# [Source material]
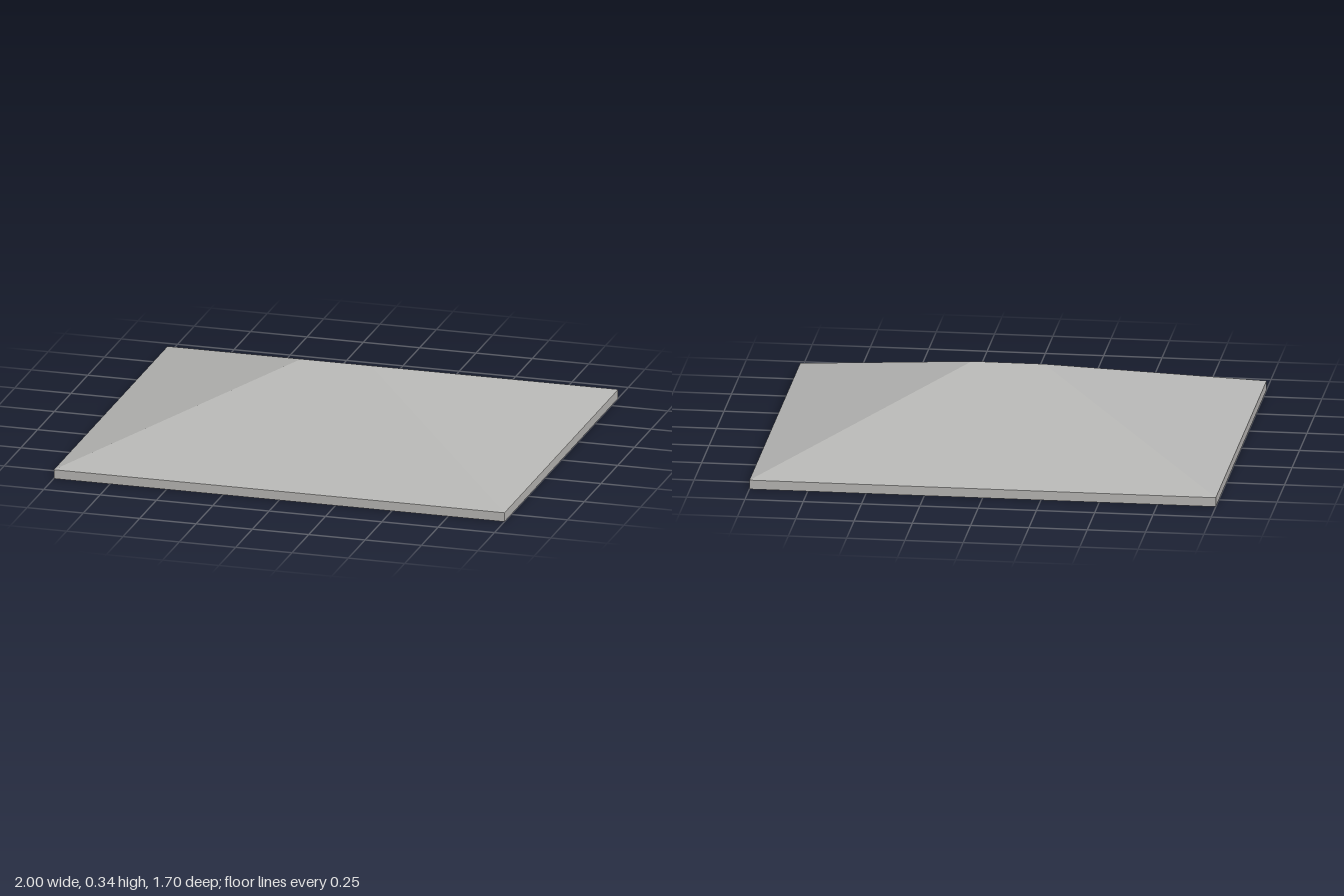
import * as THREE from 'three';

const W = 1, D = 0.85;          // half width and half depth at the eaves
const EAVE = 0.04, TOP = 0.342; // heights of eaves and ridge
const RIDGE = 0.155;            // half length of the ridge
const SOFFIT = 0.08;            // depth of the boards under front and back eaves

// Flat face from corners listed counter-clockwise as seen from outside
function face(name, corners, material) {
  const points = [];
  for (let i = 1; i < corners.length - 1; i++) {
    points.push(...corners[0], ...corners[i], ...corners[i + 1]);
  }
  const geometry = new THREE.BufferGeometry();
  geometry.setAttribute('position', new THREE.Float32BufferAttribute(points, 3));
  geometry.computeVertexNormals();
  const mesh = new THREE.Mesh(geometry, material);
  mesh.name = name;
  return mesh;
}

export function createModel() {
  const roofGrey = new THREE.MeshStandardMaterial({ color: 0xb4b4b2, side: THREE.DoubleSide });
  roofGrey.name = 'roof grey';
  const trimGrey = new THREE.MeshStandardMaterial({ color: 0xb4b2b0, side: THREE.DoubleSide });
  trimGrey.name = 'trim grey';

  const model = new THREE.Group();
  model.name = 'hippedRoof';

  // Each half holds one long slope, one hipped end and their trim
  for (const [half, s] of [['front', 1], ['back', -1]]) {
    const group = new THREE.Group();
    group.name = half + 'Half';
    group.rotation.y = s > 0 ? 0 : Math.PI;
    group.add(
      // Roof slopes
      face('longSlope', [[-W, EAVE, D], [W, EAVE, D], [RIDGE, TOP, 0], [-RIDGE, TOP, 0]], roofGrey),
      face('hipSlope', [[W, EAVE, D], [W, EAVE, -D], [RIDGE, TOP, 0]], roofGrey),
      // Fascia boards
      face('longFascia', [[-W, 0, D], [W, 0, D], [W, EAVE, D], [-W, EAVE, D]], trimGrey),
      face('endFascia', [[W, 0, D], [W, 0, -D], [W, EAVE, -D], [W, EAVE, D]], trimGrey),
      // Soffit under the long eave, facing down
      face('soffit', [[-W, 0, D - SOFFIT], [W, 0, D - SOFFIT], [W, 0, D], [-W, 0, D]], trimGrey),
    );
    model.add(group);
  }
  return model;
}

# [Task to complete]
Repeat each record exactly, with the pictures left out.

# [Solution to the problem]
import * as THREE from 'three';

const W = 1, D = 0.85;          // half width and half depth at the eaves
const EAVE = 0.04, TOP = 0.342; // heights of eaves and ridge
const RIDGE = 0.155;            // half length of the ridge
const SOFFIT = 0.08;            // depth of the boards under front and back eaves

// Flat face from corners listed counter-clockwise as seen from outside
function face(name, corners, material) {
  const points = [];
  for (let i = 1; i < corners.length - 1; i++) {
    points.push(...corners[0], ...corners[i], ...corners[i + 1]);
  }
  const geometry = new THREE.BufferGeometry();
  geometry.setAttribute('position', new THREE.Float32BufferAttribute(points, 3));
  geometry.computeVertexNormals();
  const mesh = new THREE.Mesh(geometry, material);
  mesh.name = name;
  return mesh;
}

export function createModel() {
  const roofGrey = new THREE.MeshStandardMaterial({ color: 0xb4b4b2, side: THREE.DoubleSide });
  roofGrey.name = 'roof grey';
  const trimGrey = new THREE.MeshStandardMaterial({ color: 0xb4b2b0, side: THREE.DoubleSide });
  trimGrey.name = 'trim grey';

  const model = new THREE.Group();
  model.name = 'hippedRoof';

  // Each half holds one long slope, one hipped end and their trim
  for (const [half, s] of [['front', 1], ['back', -1]]) {
    const group = new THREE.Group();
    group.name = half + 'Half';
    group.rotation.y = s > 0 ? 0 : Math.PI;
    group.add(
      // Roof slopes
      face('longSlope', [[-W, EAVE, D], [W, EAVE, D], [RIDGE, TOP, 0], [-RIDGE, TOP, 0]], roofGrey),
      face('hipSlope', [[W, EAVE, D], [W, EAVE, -D], [RIDGE, TOP, 0]], roofGrey),
      // Fascia boards
      face('longFascia', [[-W, 0, D], [W, 0, D], [W, EAVE, D], [-W, EAVE, D]], trimGrey),
      face('endFascia', [[W, 0, D], [W, 0, -D], [W, EAVE, -D], [W, EAVE, D]], trimGrey),
      // Soffit under the long eave, facing down
      face('soffit', [[-W, 0, D - SOFFIT], [W, 0, D - SOFFIT], [W, 0, D], [-W, 0, D]], trimGrey),
    );
    model.add(group);
  }
  return model;
}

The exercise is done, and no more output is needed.